**Material for this exercise**
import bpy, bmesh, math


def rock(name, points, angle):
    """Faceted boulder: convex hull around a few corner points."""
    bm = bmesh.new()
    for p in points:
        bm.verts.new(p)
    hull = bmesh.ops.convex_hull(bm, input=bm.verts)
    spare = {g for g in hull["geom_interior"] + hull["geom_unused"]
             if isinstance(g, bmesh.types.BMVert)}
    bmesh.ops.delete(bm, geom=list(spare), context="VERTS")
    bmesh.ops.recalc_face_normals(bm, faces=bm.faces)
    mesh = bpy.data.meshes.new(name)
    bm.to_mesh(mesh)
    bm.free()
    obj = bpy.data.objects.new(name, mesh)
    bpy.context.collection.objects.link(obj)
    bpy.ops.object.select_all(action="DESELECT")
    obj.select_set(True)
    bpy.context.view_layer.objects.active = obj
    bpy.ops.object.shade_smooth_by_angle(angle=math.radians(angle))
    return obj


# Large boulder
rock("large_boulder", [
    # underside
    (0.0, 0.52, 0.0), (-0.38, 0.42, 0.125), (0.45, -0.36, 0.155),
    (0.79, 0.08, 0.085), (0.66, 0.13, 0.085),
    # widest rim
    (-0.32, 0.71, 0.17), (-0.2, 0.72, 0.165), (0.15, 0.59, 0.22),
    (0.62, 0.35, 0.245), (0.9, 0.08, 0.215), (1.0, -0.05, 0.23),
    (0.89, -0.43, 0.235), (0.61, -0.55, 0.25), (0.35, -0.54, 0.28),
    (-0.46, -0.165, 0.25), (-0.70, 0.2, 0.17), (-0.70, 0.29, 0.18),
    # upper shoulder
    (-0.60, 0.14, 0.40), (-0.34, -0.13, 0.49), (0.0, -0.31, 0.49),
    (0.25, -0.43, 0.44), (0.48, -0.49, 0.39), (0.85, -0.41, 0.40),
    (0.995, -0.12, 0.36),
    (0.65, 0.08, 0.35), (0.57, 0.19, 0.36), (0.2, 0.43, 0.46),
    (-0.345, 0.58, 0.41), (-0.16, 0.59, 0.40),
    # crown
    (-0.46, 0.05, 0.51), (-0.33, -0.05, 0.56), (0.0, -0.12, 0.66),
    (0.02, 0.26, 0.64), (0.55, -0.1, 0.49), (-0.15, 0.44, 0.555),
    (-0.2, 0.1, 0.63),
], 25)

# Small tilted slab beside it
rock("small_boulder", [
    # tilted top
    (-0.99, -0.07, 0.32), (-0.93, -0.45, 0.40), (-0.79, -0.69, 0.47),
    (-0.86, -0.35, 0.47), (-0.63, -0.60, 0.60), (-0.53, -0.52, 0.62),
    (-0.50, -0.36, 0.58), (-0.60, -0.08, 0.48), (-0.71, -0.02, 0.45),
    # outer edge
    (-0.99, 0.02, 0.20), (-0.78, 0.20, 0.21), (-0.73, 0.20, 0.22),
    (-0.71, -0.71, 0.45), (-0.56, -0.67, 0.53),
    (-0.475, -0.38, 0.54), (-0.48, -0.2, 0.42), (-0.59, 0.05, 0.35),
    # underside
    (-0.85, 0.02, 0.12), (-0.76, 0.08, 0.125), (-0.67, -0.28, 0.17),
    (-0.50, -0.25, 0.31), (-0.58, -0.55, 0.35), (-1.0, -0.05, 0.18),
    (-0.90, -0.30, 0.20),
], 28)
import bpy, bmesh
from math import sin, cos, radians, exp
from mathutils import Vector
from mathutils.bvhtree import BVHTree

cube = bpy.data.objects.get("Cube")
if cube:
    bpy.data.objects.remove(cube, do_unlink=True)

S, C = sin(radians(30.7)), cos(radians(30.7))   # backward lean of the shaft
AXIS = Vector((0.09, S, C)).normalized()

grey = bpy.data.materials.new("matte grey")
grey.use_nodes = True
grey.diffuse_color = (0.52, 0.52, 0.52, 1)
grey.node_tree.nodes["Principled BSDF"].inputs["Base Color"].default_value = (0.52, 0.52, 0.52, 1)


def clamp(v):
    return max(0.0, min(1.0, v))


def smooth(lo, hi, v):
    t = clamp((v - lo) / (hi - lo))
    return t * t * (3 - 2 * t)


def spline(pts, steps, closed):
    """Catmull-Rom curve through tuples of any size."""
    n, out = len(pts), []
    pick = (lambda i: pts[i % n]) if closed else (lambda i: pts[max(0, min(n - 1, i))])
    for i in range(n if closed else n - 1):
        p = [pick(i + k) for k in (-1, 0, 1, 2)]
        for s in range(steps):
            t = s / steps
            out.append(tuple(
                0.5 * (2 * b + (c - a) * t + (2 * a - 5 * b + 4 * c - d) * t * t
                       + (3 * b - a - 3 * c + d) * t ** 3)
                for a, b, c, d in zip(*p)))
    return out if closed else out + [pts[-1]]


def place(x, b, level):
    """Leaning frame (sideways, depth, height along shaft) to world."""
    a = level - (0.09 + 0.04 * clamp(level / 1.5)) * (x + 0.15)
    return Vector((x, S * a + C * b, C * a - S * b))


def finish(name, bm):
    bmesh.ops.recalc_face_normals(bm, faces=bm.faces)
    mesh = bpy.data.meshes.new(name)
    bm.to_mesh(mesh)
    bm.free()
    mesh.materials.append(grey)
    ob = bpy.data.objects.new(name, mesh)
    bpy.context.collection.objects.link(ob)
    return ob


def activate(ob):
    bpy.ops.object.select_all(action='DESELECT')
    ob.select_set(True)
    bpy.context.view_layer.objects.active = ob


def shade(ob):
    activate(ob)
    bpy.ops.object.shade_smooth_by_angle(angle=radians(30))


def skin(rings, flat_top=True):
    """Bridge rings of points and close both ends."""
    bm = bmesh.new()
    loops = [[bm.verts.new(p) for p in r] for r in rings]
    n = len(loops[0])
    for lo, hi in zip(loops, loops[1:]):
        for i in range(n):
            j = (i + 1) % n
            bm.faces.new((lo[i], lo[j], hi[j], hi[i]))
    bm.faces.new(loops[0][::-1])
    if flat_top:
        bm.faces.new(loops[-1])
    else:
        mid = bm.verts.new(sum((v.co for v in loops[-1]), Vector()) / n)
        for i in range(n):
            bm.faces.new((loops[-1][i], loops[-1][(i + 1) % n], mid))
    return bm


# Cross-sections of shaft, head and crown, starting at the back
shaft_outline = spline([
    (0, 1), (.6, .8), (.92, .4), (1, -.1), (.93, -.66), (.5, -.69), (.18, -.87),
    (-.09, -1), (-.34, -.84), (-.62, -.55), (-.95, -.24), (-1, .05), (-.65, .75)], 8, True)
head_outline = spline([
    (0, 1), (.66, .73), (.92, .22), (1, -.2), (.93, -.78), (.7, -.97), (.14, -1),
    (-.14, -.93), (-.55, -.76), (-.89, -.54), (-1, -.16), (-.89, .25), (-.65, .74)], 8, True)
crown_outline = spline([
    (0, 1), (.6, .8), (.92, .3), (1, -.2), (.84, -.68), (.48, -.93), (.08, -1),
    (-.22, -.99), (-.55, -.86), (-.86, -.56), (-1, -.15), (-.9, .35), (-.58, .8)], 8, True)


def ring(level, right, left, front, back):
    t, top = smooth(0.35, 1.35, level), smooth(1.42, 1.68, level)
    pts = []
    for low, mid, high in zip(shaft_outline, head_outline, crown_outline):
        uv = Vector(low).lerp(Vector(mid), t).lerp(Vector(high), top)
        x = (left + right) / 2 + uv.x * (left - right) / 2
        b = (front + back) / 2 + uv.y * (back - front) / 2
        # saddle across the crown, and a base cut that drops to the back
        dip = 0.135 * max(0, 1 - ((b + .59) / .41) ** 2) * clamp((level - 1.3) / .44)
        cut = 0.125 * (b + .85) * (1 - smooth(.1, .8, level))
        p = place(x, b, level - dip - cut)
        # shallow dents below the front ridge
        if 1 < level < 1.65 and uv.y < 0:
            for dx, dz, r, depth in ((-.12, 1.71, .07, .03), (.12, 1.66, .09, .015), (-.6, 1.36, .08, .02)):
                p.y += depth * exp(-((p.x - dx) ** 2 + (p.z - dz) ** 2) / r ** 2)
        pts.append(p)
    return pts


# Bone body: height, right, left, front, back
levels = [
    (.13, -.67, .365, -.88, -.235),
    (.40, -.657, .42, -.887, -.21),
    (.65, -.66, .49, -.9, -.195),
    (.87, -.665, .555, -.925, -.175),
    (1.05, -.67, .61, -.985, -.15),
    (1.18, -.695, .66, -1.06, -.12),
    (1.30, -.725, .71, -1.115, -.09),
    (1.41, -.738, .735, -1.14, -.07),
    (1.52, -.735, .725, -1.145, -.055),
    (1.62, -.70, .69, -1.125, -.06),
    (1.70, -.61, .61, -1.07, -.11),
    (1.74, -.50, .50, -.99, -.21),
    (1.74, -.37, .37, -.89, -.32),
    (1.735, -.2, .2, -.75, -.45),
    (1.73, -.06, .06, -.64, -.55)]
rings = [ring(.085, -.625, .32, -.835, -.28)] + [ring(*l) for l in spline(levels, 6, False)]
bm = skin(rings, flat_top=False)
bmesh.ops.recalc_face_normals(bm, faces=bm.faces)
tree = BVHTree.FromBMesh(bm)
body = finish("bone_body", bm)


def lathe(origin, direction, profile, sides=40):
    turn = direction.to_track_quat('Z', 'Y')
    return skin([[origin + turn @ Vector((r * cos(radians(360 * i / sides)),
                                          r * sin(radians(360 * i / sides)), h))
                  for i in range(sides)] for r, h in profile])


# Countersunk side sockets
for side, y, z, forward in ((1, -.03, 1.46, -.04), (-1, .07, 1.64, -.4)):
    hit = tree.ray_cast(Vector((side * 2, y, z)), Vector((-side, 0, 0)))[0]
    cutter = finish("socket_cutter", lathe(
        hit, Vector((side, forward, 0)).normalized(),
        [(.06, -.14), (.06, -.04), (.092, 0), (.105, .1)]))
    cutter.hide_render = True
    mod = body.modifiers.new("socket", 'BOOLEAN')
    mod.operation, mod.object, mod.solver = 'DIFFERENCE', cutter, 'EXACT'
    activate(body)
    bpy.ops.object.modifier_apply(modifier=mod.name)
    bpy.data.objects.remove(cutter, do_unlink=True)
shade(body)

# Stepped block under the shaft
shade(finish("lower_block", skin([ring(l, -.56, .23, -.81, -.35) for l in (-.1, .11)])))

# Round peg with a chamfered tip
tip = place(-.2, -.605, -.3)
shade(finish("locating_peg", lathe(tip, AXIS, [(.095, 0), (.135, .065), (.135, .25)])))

**Work instructions**
Copy whichever lines in the listing above hold "import".

**Task output**
import bpy, bmesh, math
import bpy, bmesh
from math import sin, cos, radians, exp
from mathutils import Vector
from mathutils.bvhtree import BVHTree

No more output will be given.